#### TASK OBJECTIVE:
Once you reach the line containing "(0.0, 0.4, 0.36))" in the data below, restate each line word for word up to and including the one containing "1.069, 2.0))], wall)".

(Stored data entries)
>>>

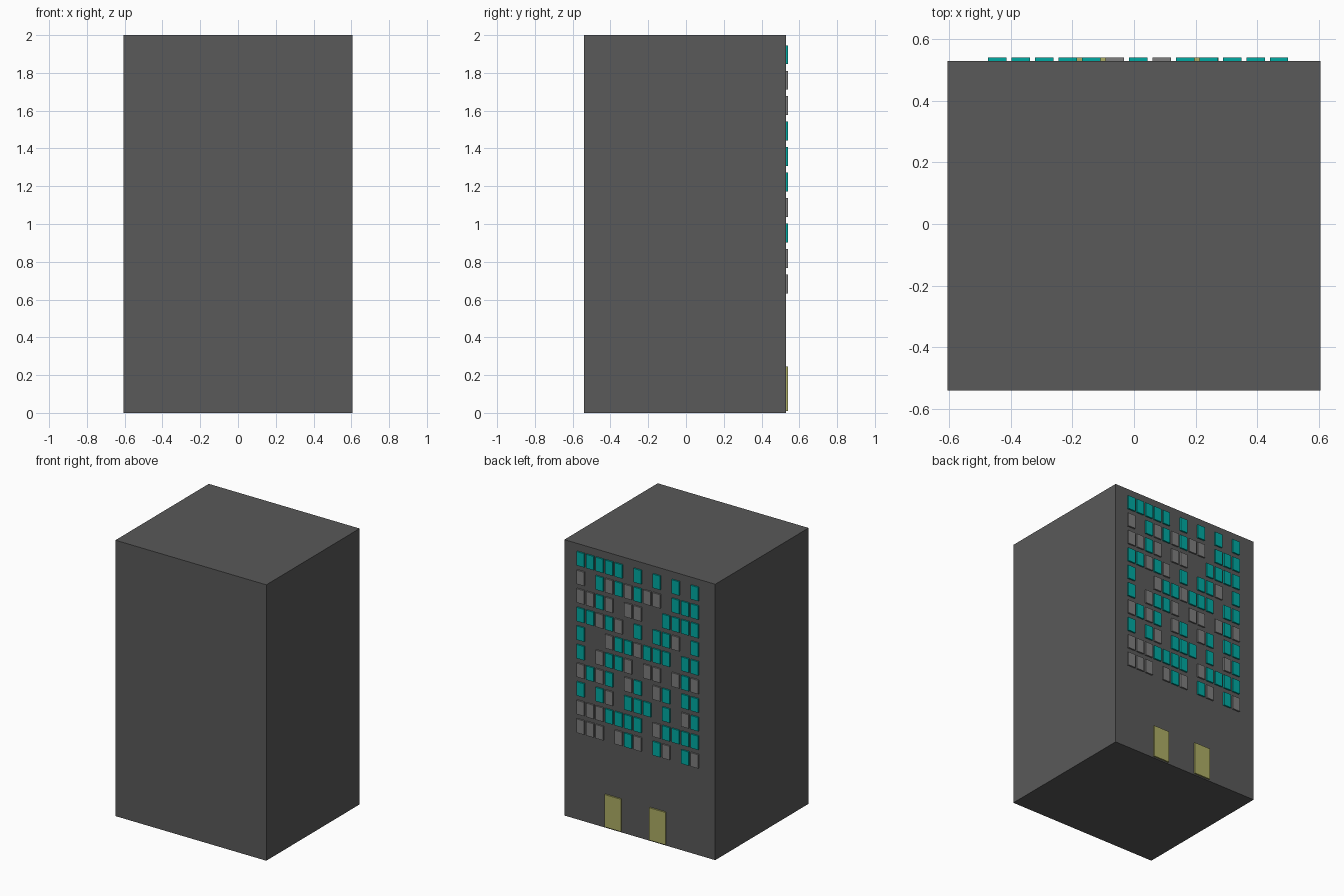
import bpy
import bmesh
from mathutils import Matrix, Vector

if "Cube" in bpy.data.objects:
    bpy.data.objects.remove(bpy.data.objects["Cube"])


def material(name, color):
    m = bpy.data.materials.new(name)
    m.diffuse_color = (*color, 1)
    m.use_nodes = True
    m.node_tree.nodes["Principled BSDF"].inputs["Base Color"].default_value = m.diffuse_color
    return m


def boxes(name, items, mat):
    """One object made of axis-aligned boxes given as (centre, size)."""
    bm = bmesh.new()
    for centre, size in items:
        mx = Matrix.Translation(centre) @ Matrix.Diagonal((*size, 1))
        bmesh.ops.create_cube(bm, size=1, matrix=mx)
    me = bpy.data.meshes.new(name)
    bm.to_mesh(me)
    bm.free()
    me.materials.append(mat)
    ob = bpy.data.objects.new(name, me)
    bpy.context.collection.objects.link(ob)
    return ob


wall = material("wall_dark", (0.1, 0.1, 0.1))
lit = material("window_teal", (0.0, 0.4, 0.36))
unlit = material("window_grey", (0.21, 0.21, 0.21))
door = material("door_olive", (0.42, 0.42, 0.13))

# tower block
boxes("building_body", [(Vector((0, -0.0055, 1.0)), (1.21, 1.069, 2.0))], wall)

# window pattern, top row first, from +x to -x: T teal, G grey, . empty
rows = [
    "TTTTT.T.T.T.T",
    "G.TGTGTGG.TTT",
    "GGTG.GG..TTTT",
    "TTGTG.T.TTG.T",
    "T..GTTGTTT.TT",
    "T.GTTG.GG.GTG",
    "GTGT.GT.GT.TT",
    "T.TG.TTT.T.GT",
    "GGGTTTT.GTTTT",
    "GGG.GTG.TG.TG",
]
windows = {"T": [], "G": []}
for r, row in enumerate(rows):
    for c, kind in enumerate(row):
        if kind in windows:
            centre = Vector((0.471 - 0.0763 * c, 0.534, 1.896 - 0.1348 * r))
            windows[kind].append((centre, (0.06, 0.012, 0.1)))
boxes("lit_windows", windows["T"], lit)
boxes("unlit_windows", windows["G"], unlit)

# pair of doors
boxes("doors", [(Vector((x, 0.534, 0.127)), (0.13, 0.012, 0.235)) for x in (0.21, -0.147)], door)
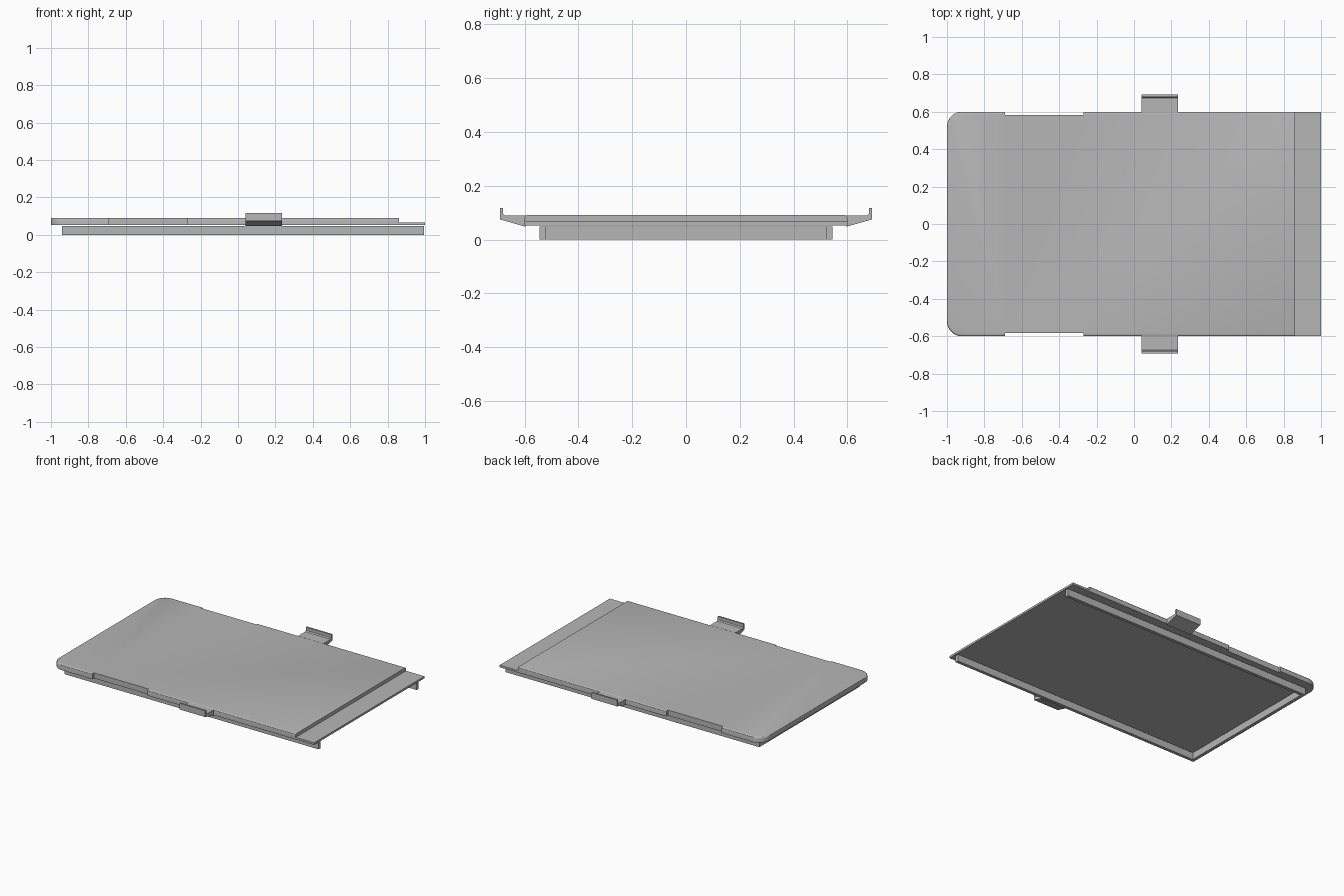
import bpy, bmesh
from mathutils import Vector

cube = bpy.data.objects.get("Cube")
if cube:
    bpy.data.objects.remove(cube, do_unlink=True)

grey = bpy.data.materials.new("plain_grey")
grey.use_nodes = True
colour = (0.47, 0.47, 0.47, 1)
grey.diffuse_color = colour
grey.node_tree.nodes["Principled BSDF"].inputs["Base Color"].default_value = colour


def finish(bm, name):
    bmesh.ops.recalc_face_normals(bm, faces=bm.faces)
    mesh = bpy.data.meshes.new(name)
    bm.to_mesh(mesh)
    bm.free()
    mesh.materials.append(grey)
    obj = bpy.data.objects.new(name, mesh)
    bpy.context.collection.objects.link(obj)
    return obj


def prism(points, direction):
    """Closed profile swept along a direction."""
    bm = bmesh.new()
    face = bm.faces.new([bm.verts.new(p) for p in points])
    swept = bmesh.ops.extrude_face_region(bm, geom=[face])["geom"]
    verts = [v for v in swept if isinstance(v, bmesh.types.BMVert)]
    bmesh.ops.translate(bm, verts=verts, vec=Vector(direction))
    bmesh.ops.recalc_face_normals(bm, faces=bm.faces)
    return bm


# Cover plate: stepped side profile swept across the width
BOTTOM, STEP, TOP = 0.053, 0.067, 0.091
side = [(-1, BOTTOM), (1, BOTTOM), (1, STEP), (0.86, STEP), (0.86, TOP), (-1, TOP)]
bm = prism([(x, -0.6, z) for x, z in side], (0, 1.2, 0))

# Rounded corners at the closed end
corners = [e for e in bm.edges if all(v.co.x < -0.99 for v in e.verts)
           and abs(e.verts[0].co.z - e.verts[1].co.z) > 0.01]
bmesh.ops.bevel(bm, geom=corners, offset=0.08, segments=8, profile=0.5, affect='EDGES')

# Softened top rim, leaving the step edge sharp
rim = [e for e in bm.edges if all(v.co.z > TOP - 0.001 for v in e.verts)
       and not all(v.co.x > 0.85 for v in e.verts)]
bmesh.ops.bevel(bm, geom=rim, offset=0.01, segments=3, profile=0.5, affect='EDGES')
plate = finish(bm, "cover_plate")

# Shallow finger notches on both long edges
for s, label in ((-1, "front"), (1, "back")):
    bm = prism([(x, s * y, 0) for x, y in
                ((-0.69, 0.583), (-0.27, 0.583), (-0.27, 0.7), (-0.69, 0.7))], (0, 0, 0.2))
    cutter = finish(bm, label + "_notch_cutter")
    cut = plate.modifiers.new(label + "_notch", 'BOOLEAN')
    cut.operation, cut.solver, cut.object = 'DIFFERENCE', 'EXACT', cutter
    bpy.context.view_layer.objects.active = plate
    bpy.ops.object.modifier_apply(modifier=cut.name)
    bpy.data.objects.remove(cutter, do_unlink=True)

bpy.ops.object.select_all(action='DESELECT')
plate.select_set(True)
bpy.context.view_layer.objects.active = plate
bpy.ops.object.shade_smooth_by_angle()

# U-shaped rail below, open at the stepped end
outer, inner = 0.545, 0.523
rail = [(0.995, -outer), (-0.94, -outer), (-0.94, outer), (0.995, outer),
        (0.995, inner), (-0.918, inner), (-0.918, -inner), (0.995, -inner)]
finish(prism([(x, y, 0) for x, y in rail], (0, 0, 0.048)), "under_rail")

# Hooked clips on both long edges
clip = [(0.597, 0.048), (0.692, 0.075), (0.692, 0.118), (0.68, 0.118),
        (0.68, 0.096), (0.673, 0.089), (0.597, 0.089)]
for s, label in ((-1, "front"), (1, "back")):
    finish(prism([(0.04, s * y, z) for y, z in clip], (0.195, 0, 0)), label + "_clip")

<<<

#### FINISHED EXERCISE:
lit = material("window_teal", (0.0, 0.4, 0.36))
unlit = material("window_grey", (0.21, 0.21, 0.21))
door = material("door_olive", (0.42, 0.42, 0.13))

# tower block
boxes("building_body", [(Vector((0, -0.0055, 1.0)), (1.21, 1.069, 2.0))], wall)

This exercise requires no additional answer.